/---
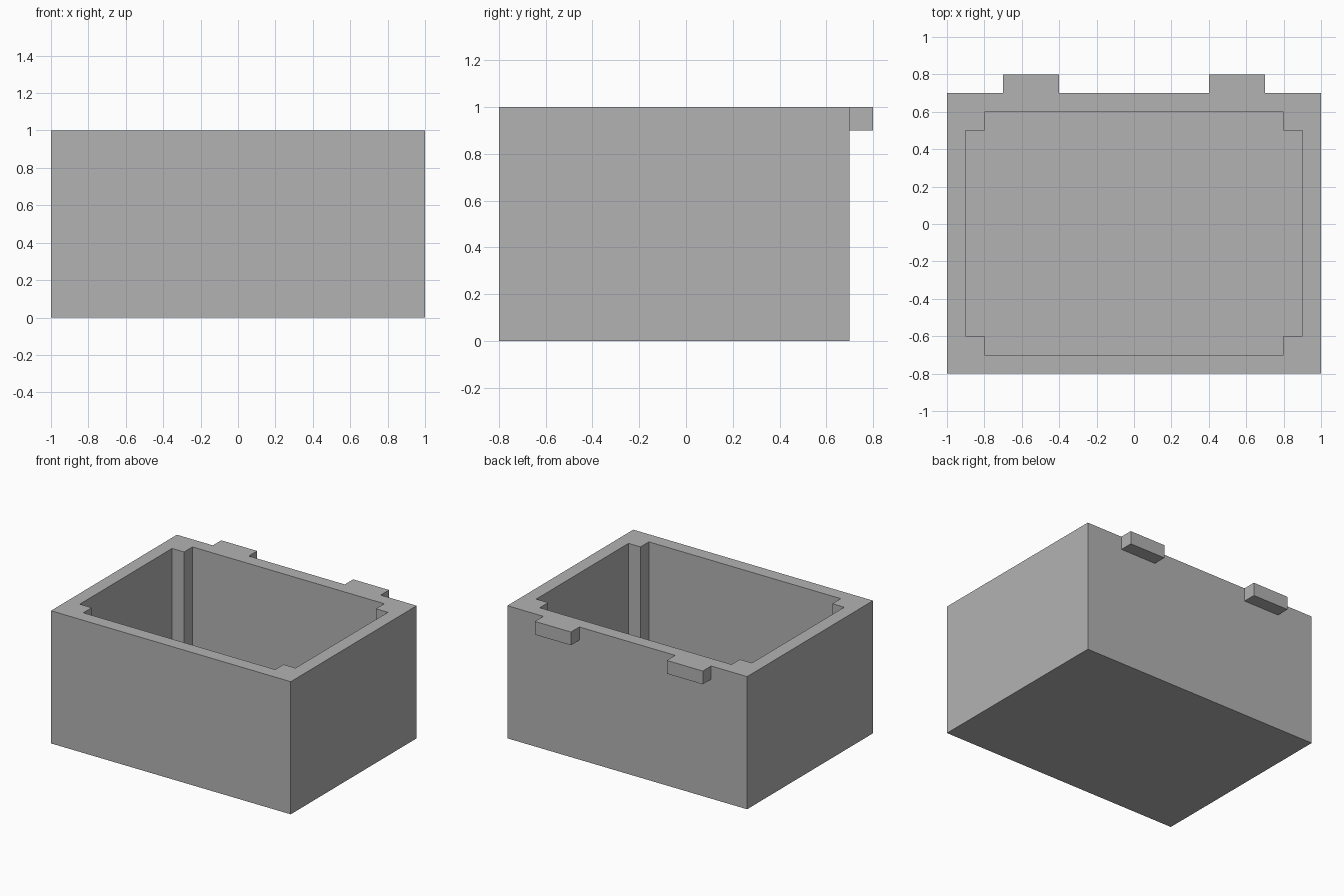
import bpy
import bmesh
from mathutils import Vector

cube = bpy.data.objects.get("Cube")
if cube:
    bpy.data.objects.remove(cube, do_unlink=True)

# Single plain grey for the whole bin
grey = bpy.data.materials.new("plain_grey")
grey.use_nodes = True
colour = (0.45, 0.45, 0.45, 1.0)
grey.diffuse_color = colour
grey.node_tree.nodes["Principled BSDF"].inputs["Base Color"].default_value = colour


def add_prism(bm, outline, bottom, top):
    """Extrude a closed xy outline between two heights."""
    face = bm.faces.new([bm.verts.new((x, y, bottom)) for x, y in outline])
    extruded = bmesh.ops.extrude_face_region(bm, geom=[face])["geom"]
    verts = [v for v in extruded if isinstance(v, bmesh.types.BMVert)]
    bmesh.ops.translate(bm, verts=verts, vec=Vector((0, 0, top - bottom)))


def rectangle(x0, x1, y0, y1):
    return [(x0, y0), (x1, y0), (x1, y1), (x0, y1)]


def make_prisms(name, outlines, bottom, top):
    bm = bmesh.new()
    for outline in outlines:
        add_prism(bm, outline, bottom, top)
    bmesh.ops.recalc_face_normals(bm, faces=bm.faces)
    mesh = bpy.data.meshes.new(name)
    bm.to_mesh(mesh)
    bm.free()
    mesh.materials.append(grey)
    obj = bpy.data.objects.new(name, mesh)
    bpy.context.collection.objects.link(obj)
    return obj


def combine(target, tool, operation):
    """Apply a boolean and discard the helper."""
    mod = target.modifiers.new(operation.lower(), "BOOLEAN")
    mod.object = tool
    mod.operation = operation
    mod.solver = "EXACT"
    bpy.context.view_layer.objects.active = target
    bpy.ops.object.modifier_apply(modifier=mod.name)
    bpy.data.objects.remove(tool, do_unlink=True)


# Outer block
WALL, FLOOR = 0.1, 0.1
FRONT, BACK = -0.8, 0.7
bin_body = make_prisms("bin_body", [rectangle(-1, 1, FRONT, BACK)], 0, 1)

# Hinge tabs on the back rim, set slightly into the wall
tabs = make_prisms("hinge_tabs",
                   [rectangle(x, x + 0.3, BACK - 0.05, BACK + 0.1) for x in (-0.7, 0.4)],
                   0.9, 1)
combine(bin_body, tabs, "UNION")

# Cavity outline: a rectangle notched at each corner to leave square posts
x_out, x_in = 1 - WALL, 1 - 2 * WALL
y_lo, y_hi = FRONT + WALL, BACK - WALL
right_side = [(x_in, y_lo), (x_in, y_lo + WALL), (x_out, y_lo + WALL),
              (x_out, y_hi - WALL), (x_in, y_hi - WALL), (x_in, y_hi)]
cavity_outline = right_side + [(-x, y) for x, y in reversed(right_side)]
cavity = make_prisms("cavity_cutter", [cavity_outline], FLOOR, 1.2)
cavity.hide_render = True
combine(bin_body, cavity, "DIFFERENCE")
\---
EXERCISE DESCRIPTION. If a record holds a picture, drop the picture and reproduce everything else exactly.

ANSWER TO THIS TASK.
import bpy
import bmesh
from mathutils import Vector

cube = bpy.data.objects.get("Cube")
if cube:
    bpy.data.objects.remove(cube, do_unlink=True)

# Single plain grey for the whole bin
grey = bpy.data.materials.new("plain_grey")
grey.use_nodes = True
colour = (0.45, 0.45, 0.45, 1.0)
grey.diffuse_color = colour
grey.node_tree.nodes["Principled BSDF"].inputs["Base Color"].default_value = colour


def add_prism(bm, outline, bottom, top):
    """Extrude a closed xy outline between two heights."""
    face = bm.faces.new([bm.verts.new((x, y, bottom)) for x, y in outline])
    extruded = bmesh.ops.extrude_face_region(bm, geom=[face])["geom"]
    verts = [v for v in extruded if isinstance(v, bmesh.types.BMVert)]
    bmesh.ops.translate(bm, verts=verts, vec=Vector((0, 0, top - bottom)))


def rectangle(x0, x1, y0, y1):
    return [(x0, y0), (x1, y0), (x1, y1), (x0, y1)]


def make_prisms(name, outlines, bottom, top):
    bm = bmesh.new()
    for outline in outlines:
        add_prism(bm, outline, bottom, top)
    bmesh.ops.recalc_face_normals(bm, faces=bm.faces)
    mesh = bpy.data.meshes.new(name)
    bm.to_mesh(mesh)
    bm.free()
    mesh.materials.append(grey)
    obj = bpy.data.objects.new(name, mesh)
    bpy.context.collection.objects.link(obj)
    return obj


def combine(target, tool, operation):
    """Apply a boolean and discard the helper."""
    mod = target.modifiers.new(operation.lower(), "BOOLEAN")
    mod.object = tool
    mod.operation = operation
    mod.solver = "EXACT"
    bpy.context.view_layer.objects.active = target
    bpy.ops.object.modifier_apply(modifier=mod.name)
    bpy.data.objects.remove(tool, do_unlink=True)


# Outer block
WALL, FLOOR = 0.1, 0.1
FRONT, BACK = -0.8, 0.7
bin_body = make_prisms("bin_body", [rectangle(-1, 1, FRONT, BACK)], 0, 1)

# Hinge tabs on the back rim, set slightly into the wall
tabs = make_prisms("hinge_tabs",
                   [rectangle(x, x + 0.3, BACK - 0.05, BACK + 0.1) for x in (-0.7, 0.4)],
                   0.9, 1)
combine(bin_body, tabs, "UNION")

# Cavity outline: a rectangle notched at each corner to leave square posts
x_out, x_in = 1 - WALL, 1 - 2 * WALL
y_lo, y_hi = FRONT + WALL, BACK - WALL
right_side = [(x_in, y_lo), (x_in, y_lo + WALL), (x_out, y_lo + WALL),
              (x_out, y_hi - WALL), (x_in, y_hi - WALL), (x_in, y_hi)]
cavity_outline = right_side + [(-x, y) for x, y in reversed(right_side)]
cavity = make_prisms("cavity_cutter", [cavity_outline], FLOOR, 1.2)
cavity.hide_render = True
combine(bin_body, cavity, "DIFFERENCE")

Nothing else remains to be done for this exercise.